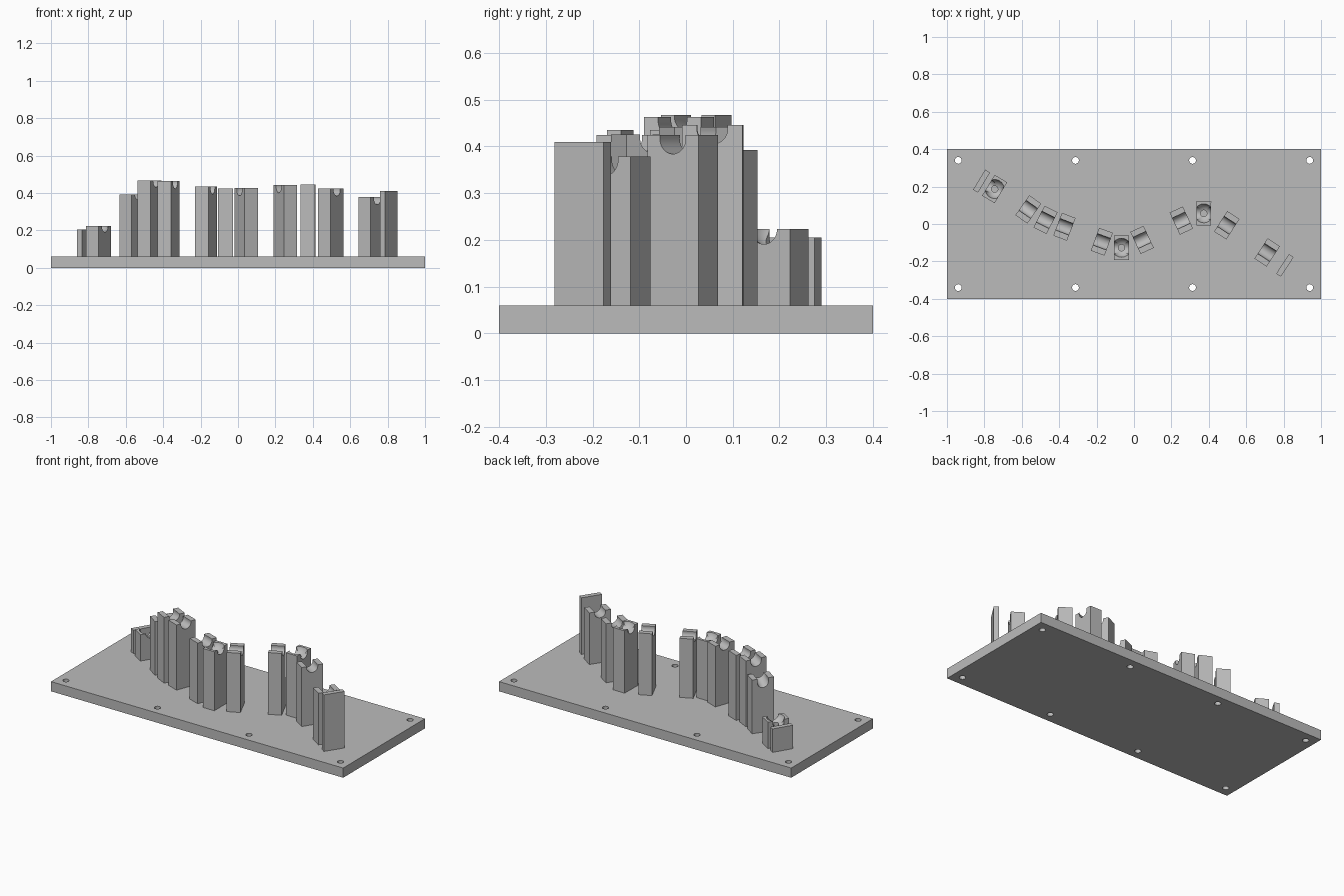
import bpy
from math import radians, atan
from mathutils import Matrix, Vector

cube = bpy.data.objects.get("Cube")
if cube:
    bpy.data.objects.remove(cube, do_unlink=True)

grey = bpy.data.materials.new("light grey")
grey.use_nodes = True
colour = (0.5, 0.5, 0.5, 1)
grey.diffuse_color = colour
grey.node_tree.nodes["Principled BSDF"].inputs["Base Color"].default_value = colour

BASE_TOP = 0.06
RADIUS = 0.033


def finish(obj, name, matrix):
    obj.name = name
    obj.matrix_world = matrix
    obj.data.materials.append(grey)
    return obj


def box(name, matrix, size):
    bpy.ops.mesh.primitive_cube_add(size=1)
    obj = bpy.context.object
    obj.data.transform(Matrix.Diagonal((*size, 1)))
    return finish(obj, name, matrix)


def cylinder(matrix, radius, depth):
    bpy.ops.mesh.primitive_cylinder_add(vertices=40, radius=radius, depth=depth)
    return finish(bpy.context.object, "cutter", matrix)


def sphere(matrix, radius):
    bpy.ops.mesh.primitive_uv_sphere_add(segments=40, ring_count=24, radius=radius)
    return finish(bpy.context.object, "cutter", matrix)


def cut(obj, cutters):
    for cutter in cutters:
        cutter.hide_render = True
        mod = obj.modifiers.new("cut", "BOOLEAN")
        mod.operation = "DIFFERENCE"
        mod.solver = "EXACT"
        mod.object = cutter
        bpy.ops.object.select_all(action="DESELECT")
        bpy.context.view_layer.objects.active = obj
        obj.select_set(True)
        bpy.ops.object.modifier_apply(modifier=mod.name)
        bpy.data.objects.remove(cutter, do_unlink=True)
    bpy.ops.object.shade_smooth_by_angle(angle=radians(30))


def upright(x, y, angle, top):
    """Frame at the top centre; local y runs along the long side."""
    return Matrix.Translation((x, y, top)) @ Matrix.Rotation(radians(angle - 90), 4, "Z")


# Base plate with through holes
base = box("base_plate", Matrix.Translation((0, 0, BASE_TOP / 2)), (2, 0.8, BASE_TOP))
cut(base, [cylinder(Matrix.Translation((x, y, 0.03)), 0.018, 0.2)
           for x in (-0.94, -0.313, 0.313, 0.94) for y in (-0.34, 0.34)])

# Support posts: x, y, long side angle, top, groove slope, screw pocket
posts = [
    (-0.745, 0.187, 59, 0.223, 0.25, True),
    (-0.565, 0.078, 55, 0.392, 0.35, False),
    (-0.473, 0.022, 63, 0.467, 0.15, False),
    (-0.372, -0.015, 69, 0.463, 0, False),
    (-0.172, -0.095, 70, 0.435, 0, False),
    (-0.067, -0.127, 90, 0.425, 0, True),
    (0.043, -0.085, 115, 0.426, 0, False),
    (0.253, 0.018, 115, 0.442, 0, False),
    (0.373, 0.057, 89, 0.446, 0, True),
    (0.496, -0.007, 57, 0.425, 0, False),
    (0.712, -0.152, 57, 0.379, 0, False),
]
for i, (x, y, angle, top, slope, pocket) in enumerate(posts, 1):
    frame = upright(x, y, angle, top)
    height = top - BASE_TOP + 0.01
    post = box(f"support_post_{i}", frame @ Matrix.Translation((0, 0, -height / 2)),
               (0.078, 0.13, height))
    # Round bottomed groove across the top, open upward
    tilt = frame @ Matrix.Translation((0, 0, -0.008)) @ Matrix.Rotation(-atan(slope), 4, "Y")
    cutters = [cylinder(tilt @ Matrix.Rotation(radians(90), 4, "Y"), RADIUS, 0.2),
               box("cutter", tilt @ Matrix.Translation((0, 0, 0.05)),
                   (0.2, 2 * RADIUS - 0.0004, 0.1))]
    if pocket:
        cutters.append(sphere(frame @ Matrix.Translation((0, 0, 0.011)), 0.052))
        cutters.append(cylinder(frame, 0.017, 0.2))
    cut(post, cutters)

# Thin end stops
for name, x, y, angle, top in (("right_end_stop", -0.815, 0.229, 59, 0.205),
                               ("left_end_stop", 0.807, -0.221, 57, 0.41)):
    height = top - BASE_TOP + 0.01
    box(name, upright(x, y, angle, top) @ Matrix.Translation((0, 0, -height / 2)),
        (0.03, 0.125, height))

- _BRIEF_: Report back every line of the entries in which "data" occurs.

- _REPLY_:
cube = bpy.data.objects.get("Cube")
    bpy.data.objects.remove(cube, do_unlink=True)
grey = bpy.data.materials.new("light grey")
    obj.data.materials.append(grey)
    obj.data.transform(Matrix.Diagonal((*size, 1)))
        bpy.data.objects.remove(cutter, do_unlink=True)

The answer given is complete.